Professor Yuichiro Tsuji of the Graduate School of Humanities and Social Sciences at University of Tsukuba delineates the boundaries between copyright law and the Japanese Constitution and the implications for courts and legislative politics in his chapter on otaku. When fans create their own works drawing on characters and elements from favorite copyrighted works, they are engaging in a transgressive act. By crossing the boundaries of copyright protection, creators of fan fiction ask readers to rethink not only the transformed original but the meanings of authorship, creativity, and expressive freedom. Copyright legislation offers little guidance especially as fan fiction forces a legislative politics to respond to the battles between copyright owners and creative readers. Although it would be an exaggeration to say that a monster has been unleashed, the battles over fan fiction result in a recursive redrawing of lines between the rights under the Copyright statute and rights under the Constitution. Whether there is convergence to a stable set of legal boundaries is an unsettled question. But the lesson is that the act of creating fan fiction is a gasp of expressive freedom within the constraints of copyright. Perhaps those creative acts are the best ways for realizing justice in an otherwise constraining set of legal rules.
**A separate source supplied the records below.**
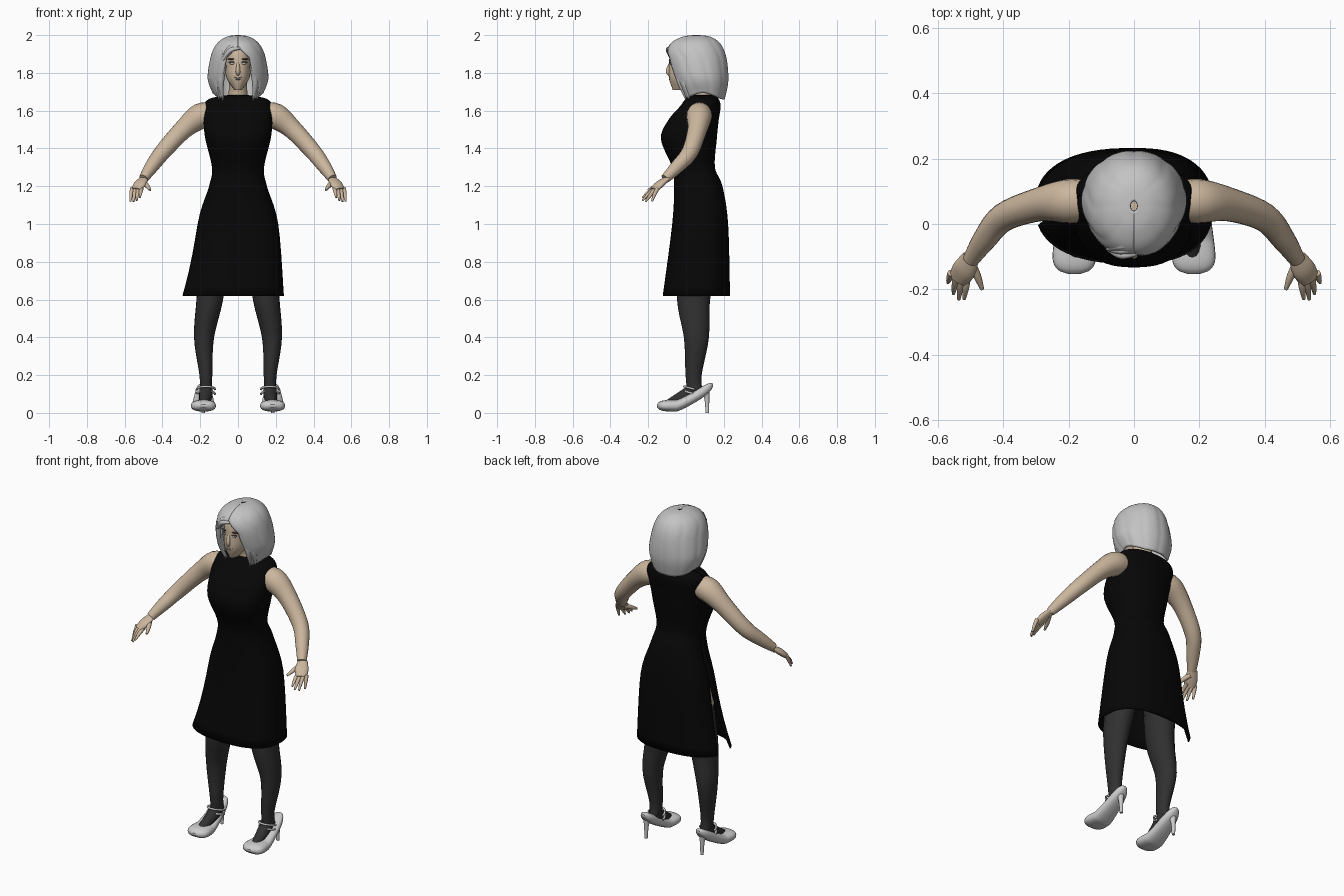
import bpy, bmesh
from math import sin, cos, pi, copysign
from mathutils import Vector

if "Cube" in bpy.data.objects:
    bpy.data.objects.remove(bpy.data.objects["Cube"])


def material(name, *rgb):
    mat = bpy.data.materials.new(name)
    mat.use_nodes = True
    mat.diffuse_color = (*rgb, 1)
    shader = mat.node_tree.nodes["Principled BSDF"]
    shader.inputs["Base Color"].default_value = (*rgb, 1)
    shader.inputs["Roughness"].default_value = .8
    return mat


SKIN = material("skin", .6, .47, .34)
HAIR = material("silver hair", .55, .55, .55)
SHOE = material("pale grey shoe", .6, .6, .6)
STOCKING = material("charcoal stocking", .03, .03, .03)
DRESS = material("black dress", .002, .002, .002)
LIPS = material("grey lips", .25, .25, .25)
DARK = material("dark brow", .06, .05, .05)
EYE = material("pale eye", .5, .5, .5)


def smooth_rows(rows, steps=5):
    """Add smoothly interpolated sections between the given ones."""
    result = []
    for i in range(len(rows) - 1):
        before, after = rows[max(i - 1, 0)], rows[min(i + 2, len(rows) - 1)]
        for k in range(steps):
            t = k / steps
            blend = t * t * (3 - 2 * t)
            result.append(tuple(
                b + (c - b) * blend + (c - a) / 2 * t * (1 - t) ** 2 - (d - b) / 2 * t * t * (1 - t)
                for a, b, c, d in zip(before, rows[i], rows[i + 1], after)))
    return result + [rows[-1]]


def loft(name, rings, materials, closed=True, thickness=0, rule=None):
    """Bridge rings of points; open sheets get a thickness, closed ones get caps."""
    bm = bmesh.new()
    loops = [[bm.verts.new(point) for point in ring] for ring in rings]
    count = len(rings[0])
    for low, high in zip(loops, loops[1:]):
        for j in range(count if closed else count - 1):
            k = (j + 1) % count
            bm.faces.new((low[j], low[k], high[k], high[j]))
    if closed:
        bm.faces.new(loops[0])
        bm.faces.new(loops[-1])
    bmesh.ops.recalc_face_normals(bm, faces=bm.faces)
    for face in bm.faces:
        face.smooth = len(face.verts) == 4
        if rule:
            face.material_index = rule(face.calc_center_median())
    mesh = bpy.data.meshes.new(name)
    bm.to_mesh(mesh)
    bm.free()
    for mat in materials:
        mesh.materials.append(mat)
    part = bpy.data.objects.new(name, mesh)
    bpy.context.collection.objects.link(part)
    if thickness:
        solid = part.modifiers.new("thickness", "SOLIDIFY")
        solid.thickness = thickness
        solid.offset = 0


def tube(name, rows, materials, side=1, up=(0, 0, 1), aspect=1, sides=16, rule=None):
    """Tapered tube through rows of x, y, z and radius."""
    rows = smooth_rows(rows)
    path = [Vector((side * x, y, z)) for x, y, z, radius in rows]
    rings = []
    for i, point in enumerate(path):
        along = path[min(i + 1, len(path) - 1)] - path[max(i - 1, 0)]
        across = along.cross(Vector(up)).normalized()
        over = across.cross(along).normalized() * aspect
        radius = rows[i][-1]
        angles = [2 * pi * k / sides for k in range(sides)]
        rings.append([point + radius * (across * cos(a) + over * sin(a)) for a in angles])
    loft(name, rings, materials, rule=rule)


def blob(name, centre, size, mat):
    """Smooth ellipsoid."""
    bpy.ops.mesh.primitive_uv_sphere_add(segments=16, ring_count=10, radius=1, location=centre)
    part = bpy.context.object
    part.name = name
    part.scale = size
    part.data.materials.append(mat)
    bpy.ops.object.shade_smooth()


def power(value, exponent):
    return copysign(abs(value) ** exponent, value)


def section(z, half, front, back, start, end, count, exponent=.9):
    """Rounded horizontal section between two angles."""
    angles = [start + (end - start) * k / (count - 1) for k in range(count)]
    middle, depth = (front + back) / 2, (back - front) / 2
    return [Vector((half * power(cos(a), exponent), middle + depth * power(sin(a), exponent), z))
            for a in angles]


def clamp(value):
    return min(1, max(0, value))


FORWARD = (0, 1, 0)

# Dress: height, half width, front, back; the right side is slit and flares out
dress = [(.62, .24, -.12, .23), (1, .21, -.07, .22), (1.2, .15, -.06, .19),
         (1.3, .135, -.07, .15), (1.45, .17, -.13, .16), (1.55, .18, -.09, .17),
         (1.62, .18, -.03, .18), (1.66, .15, 0, .17), (1.68, .05, .03, .14)]
rings = []
for z, half, front, back in smooth_rows(dress):
    flare = clamp((1.05 - z) / .43)
    gap = .26 * flare ** 1.5
    ring = section(z, half, front, back, pi + gap, 3 * pi - gap, 57, .82)
    for point in ring:
        point.x += .25 * flare ** 2 * min(0, point.x)
    rings.append(ring)
loft("dress", rings, [DRESS], closed=False, thickness=.006)

# Head, neck and face
head = [(1.71, .02, -.07, .02), (1.77, .06, -.09, .1), (1.84, .07, -.09, .14),
        (1.92, .07, -.08, .15), (1.96, .04, -.03, .1)]
loft("head", [section(*row, 0, 2 * pi * 27 / 28, 28) for row in smooth_rows(head)], [SKIN])
tube("neck", [(0, .08, 1.6, .07), (0, .08, 1.69, .05), (0, .05, 1.8, .05)], [SKIN], up=FORWARD)
tube("nose", [(0, -.08, 1.86, .006), (0, -.095, 1.81, .012), (0, -.08, 1.79, .01)],
     [SKIN], up=FORWARD)
blob("upper_lip", (0, -.083, 1.776), (.024, .008, .004), LIPS)
blob("lower_lip", (0, -.083, 1.767), (.02, .008, .005), LIPS)

# Bobbed hair: height, half width, front, back; parted around the face
hair = [(1.994, .01, .04, .07), (1.985, .06, -.02, .13), (1.95, .11, -.08, .18),
        (1.88, .14, -.1, .21), (1.76, .155, -.07, .22), (1.66, .13, -.02, .2)]
rings = []
for z, half, front, back in smooth_rows(hair):
    gap = .45 * clamp((1.94 - z) / .06) + .9 * clamp(1.88 - z)
    ring = section(z, half, front, back, gap - pi / 2, 3 * pi / 2 - gap, 81, 1)
    middle = (front + back) / 2
    for k, point in enumerate(ring):
        lift = (point.x / half) ** 4 * clamp((1.8 - z) / .13)
        groove = 1 - .02 * cos(k * pi / 10) ** 8
        point.x *= groove
        point.y = middle + (point.y - middle) * groove
        point.z += .035 * lift
    rings.append(ring)
loft("bobbed_hair", rings, [HAIR], closed=False, thickness=.012)
for i in range(3):
    shift = i * .014
    tube(f"fringe_strand_{i + 1}",
         [(.01, shift - .09, 1.93 + shift, .007), (-.04, shift - .095, 1.92 + shift, .012),
          (-.08, -.075, 1.87 + shift, .008)], [HAIR])

for side, label in ((1, "left"), (-1, "right")):
    # Eye, lash and brow
    blob(label + "_eye", (side * .031, -.081, 1.85), (.014, .006, .006), EYE)
    blob(label + "_lash", (side * .032, -.081, 1.857), (.018, .008, .003), DARK)
    blob(label + "_brow", (side * .035, -.079, 1.873), (.022, .009, .004), DARK)

    # Hair locks framing the face
    for i in range(2):
        shift = i * .02
        tube(f"{label}_front_lock_{i + 1}",
             [(.07 + shift, shift - .06, 1.84, .01), (.09 + shift, shift - .03, 1.75, .016),
              (.08 + shift, shift, 1.655, .002)], [HAIR], side, FORWARD)

    # Arm and palm
    tube(label + "_arm",
         [(.13, .07, 1.58, .06), (.2, .07, 1.57, .068), (.29, .06, 1.5, .052),
          (.4, .02, 1.38, .044), (.46, -.05, 1.3, .036), (.5, -.11, 1.24, .025)],
         [SKIN], side, sides=20)
    tube(label + "_palm", [(.5, -.1, 1.24, .026), (.52, -.14, 1.21, .037), (.54, -.17, 1.18, .03)],
         [SKIN], side, aspect=.5)

    # Fingers fan out between the first and the last one
    for i, finger in enumerate(("index", "middle", "ring", "little")):
        fan = i / 3
        root = Vector((.51, -.16, 1.19)).lerp(Vector((.56, -.15, 1.19)), fan)
        tip = Vector((.52, -.23, 1.14)).lerp(Vector((.57, -.18, 1.12)), fan)
        tip += Vector((0, -.02, -.01)) * sin(pi * fan)
        knuckle = root.lerp(tip, .5) + Vector((0, 0, .005))
        tube(f"{label}_{finger}_finger", [(*root, .011), (*knuckle, .01), (*tip, .005)], [SKIN], side)
    tube(label + "_thumb", [(.5, -.12, 1.22, .014), (.48, -.16, 1.2, .012), (.465, -.2, 1.18, .006)],
         [SKIN], side)

    # Leg, bare above the stocking top, and stockinged foot
    tube(label + "_leg",
         [(.1, .07, 1.1, .08), (.13, .06, .8, .08), (.15, .04, .6, .07),
          (.18, .055, .4, .053), (.17, .04, .2, .034), (.17, .05, .1, .032)],
         [STOCKING, SKIN], side, FORWARD, 1.25, 24, rule=lambda centre: int(centre.z > .9))
    tube(label + "_foot", [(.17, .06, .14, .033), (.17, .01, .1, .036), (.18, -.1, .04, .025)],
         [STOCKING], side)

    # Court shoe: the sole climbs from the ball to the heel, both ends are rounded
    rings = []
    for k in range(33):
        t = .004 + .992 * k / 32
        rounding = (1 - abs(2 * t - 1) ** 6) ** .5
        width = (.076 - .04 * t) * rounding
        height = .031 * rounding
        middle = .038 + .11 * clamp((t - .35) / .65) ** 1.2
        angles = [2 * pi * j / 24 for j in range(24)]
        rings.append([(side * (.183 + width * power(cos(a), .8)), .3 * t - .155,
                       middle + height * power(sin(a), .8)) for a in angles])
    loft(label + "_shoe", rings, [SHOE])
    tube(label + "_heel", [(.185, .1, .13, .028), (.185, .11, .08, .014), (.185, .113, 0, .009)],
         [SHOE], side, FORWARD)

    # Two ankle straps
    for i in range(2):
        angles = [pi * j / 8 for j in range(9)]
        tube(f"{label}_strap_{i + 1}",
             [(.17 + .048 * cos(a), .045 - .055 * sin(a), .1 + .025 * i + .015 * sin(a), .006)
              for a in angles], [SHOE], side, sides=8)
The image characters of Japanese graffiti art represent the transgressiveness of much street art. Vandalism or creativity? Intrusion or invitation? Professors Peter Rush and Alison Young of the University of Melbourne conclude the edited volume with reflections on how image characters. Their examples of the saiban-inko (see below left) and Pipo-kun (see below right) show how graffiti reworks images of criminal justice in public spaces. The saiban-inko bird image is a creation of the Fukuoka High Public Prosecutors Office and serves as a mascot to educate the public about the criminal justice process. A pervasive character in street art and in consumer merchandising, the bird figure invites public participation as well as providing transparency of the judicial system. The animal image humanizes the criminal process, echoing the taming of Pokemon and the escape for the monster demon of Ringu. The Pipo-kun and family serve as the mascot of the Tokyo Police Force and their presence as seemingly random street art captivates while reminding the public of the ubiquitous presence of the police. Surveillance becomes internalized through the embrace of the image.
The image art provides a vibrant coda to this edited volume. Law has tamed nature and imposed its own order. For the viewing public, the law’s presence in image creates boundaries that are inescapable, providing satisfaction from a desire for justice.
These five chapters are a sample of the rich materials collected by Professors Pearson, Giddens, and Tranter as editors. I encourage the reader to delve more deeply in these and the other excellent essays. But the trajectory traced by the sampled essays in this review confirms popular culture’s capacity to enrich our appreciation of law, even as it only approximates a deeper sense of justice.
Shubha Ghosh is Crandall Melvin Professor of Law, Syracuse University College of Law and a member of the Hedgehogs and Foxes Board of Editors.
[N.B.: Professor Ghosh received a free copy of Ashley Pearson et al., Law and Justice in Japanese Popular Culture, from the publisher, Routledge, in exchange for his honest review.–Ed.]